**Solution**

It is fairly obvious that a_{n} < 0 and that the sequence is strictly monotonic increasing.
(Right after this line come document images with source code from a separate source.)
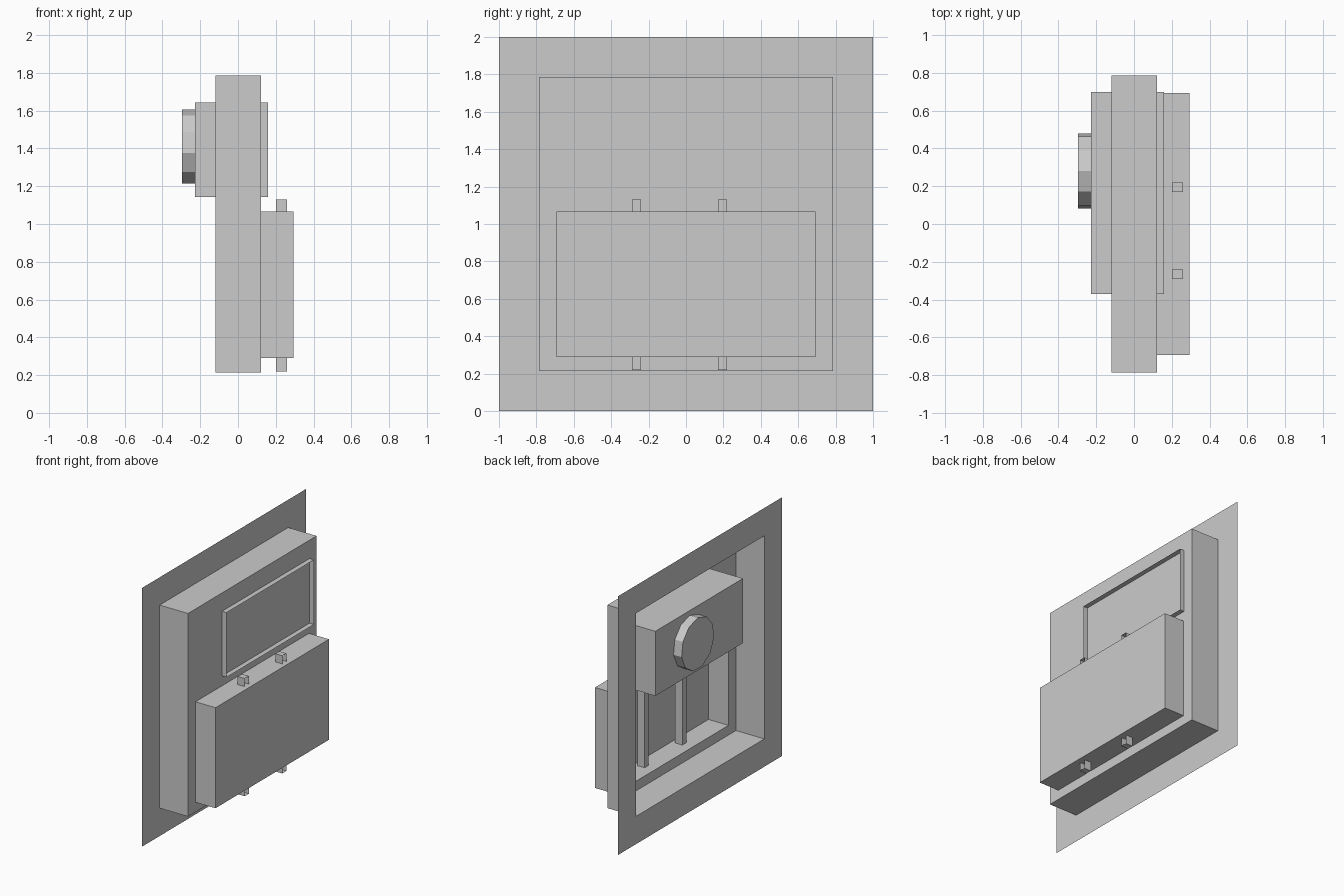
import bpy, bmesh
from math import sin, cos, pi

if "Cube" in bpy.data.objects:
    bpy.data.objects.remove(bpy.data.objects["Cube"])


def rect(x, y0, y1, z0, z1):
    return [(x, y0, z0), (x, y1, z0), (x, y1, z1), (x, y0, z1)]


def ngon(x, y, z, r, n):
    # first corner points straight up, anticlockwise seen from +x
    return [(x, y - r * sin(2 * pi * i / n), z + r * cos(2 * pi * i / n)) for i in range(n)]


def shell(name, loops, cap_back=False, cap_front=False):
    """Join successive outlines along +x into an open sheet shell."""
    bm = bmesh.new()
    rings = [[bm.verts.new(p) for p in loop] for loop in loops]
    for a, b in zip(rings, rings[1:]):
        n = len(a)
        for i in range(n):
            j = (i + 1) % n
            bm.faces.new((a[i], a[j], b[j], b[i]))
    if cap_back:
        bm.faces.new(rings[0][::-1])
    if cap_front:
        bm.faces.new(rings[-1])
    mesh = bpy.data.meshes.new(name)
    bm.to_mesh(mesh)
    bm.free()
    obj = bpy.data.objects.new(name, mesh)
    bpy.context.collection.objects.link(obj)
    return obj


# thin wall panel with a square opening
opening = (-0.785, 0.785, 0.215, 1.785)
shell("wall_panel", [rect(-0.12, -1, 1, 0, 2), rect(-0.12, *opening)])

# hollow housing, open at the back, its front pierced by the lower box
lower = (-0.693, 0.693, 0.29, 1.067)
shell("housing", [rect(-0.12, *opening), rect(0.122, *opening), rect(0.122, *lower)])

# lower box, open towards the housing
shell("lower_box", [rect(0.122, *lower), rect(0.293, *lower)], cap_front=True)

# upper box through the housing, open at the front so it leaves a thin rim
upper = (-0.37, 0.70, 1.143, 1.643)
shell("upper_box", [rect(-0.228, *upper), rect(0.16, *upper)], cap_back=True)

# eleven-sided knob on the back of the upper box
shell("knob", [ngon(x, 0.28, 1.405, 0.2, 11) for x in (-0.297, -0.228)], cap_back=True)

# two upright channels running through the lower box
for side, y in (("left", -0.29), ("right", 0.17)):
    bar = (y, y + 0.05, 0.22, 1.13)
    shell(side + "_channel", [rect(0.20, *bar), rect(0.26, *bar)], cap_back=True)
The problem is proving it tends to zero.

Trivial inductions show that p_{n}(0) = 1 and p_{n}(x) > 0 for x > 0, so a_{n} < 0. Also we note that a_{1} = -1, a_{2} = -1/2. If x > a_{n}, then p_{n}(x) > 0 (otherwise there would be a root greater than a_{n}).

p_{2n+1}(a_{2n}) = (n + 1) a_{2n} p_{2n-1}(a_{2n}). By induction p_{2n-1}(a_{2n}) > 0, so p_{2n+1}(a_{2n}) < 0 and hence a_{2n+1} > a_{2n}. Similarly a_{2n+2} > a_{2n+1}. So, as claimed, a_{n} is strictly monotonic increasing.

To show it tends to zero, it suffices to prove that: a_{2n-1} > -1/(n-1) and a_{2n} > -1/n. This is true for n = 1. Suppose it is true for n. We have already established monotonicity, so a_{2n+1} > -1/n. Also p_{2n-1}(-1/(n+1)) > 0. But p_{2n+2}(-1/(n+1)) = p_{2n+1}(-1/(n+1)) - p_{2n}(-1/(n+1)) = - p_{2n-1}(-1/(n+1)) < 0, so a_{2n+2} > -1/(n+1) and we have established the inductive hypothesis for n+1.

© John Scholes

jscholes@kalva.demon.co.uk

30 Nov 1999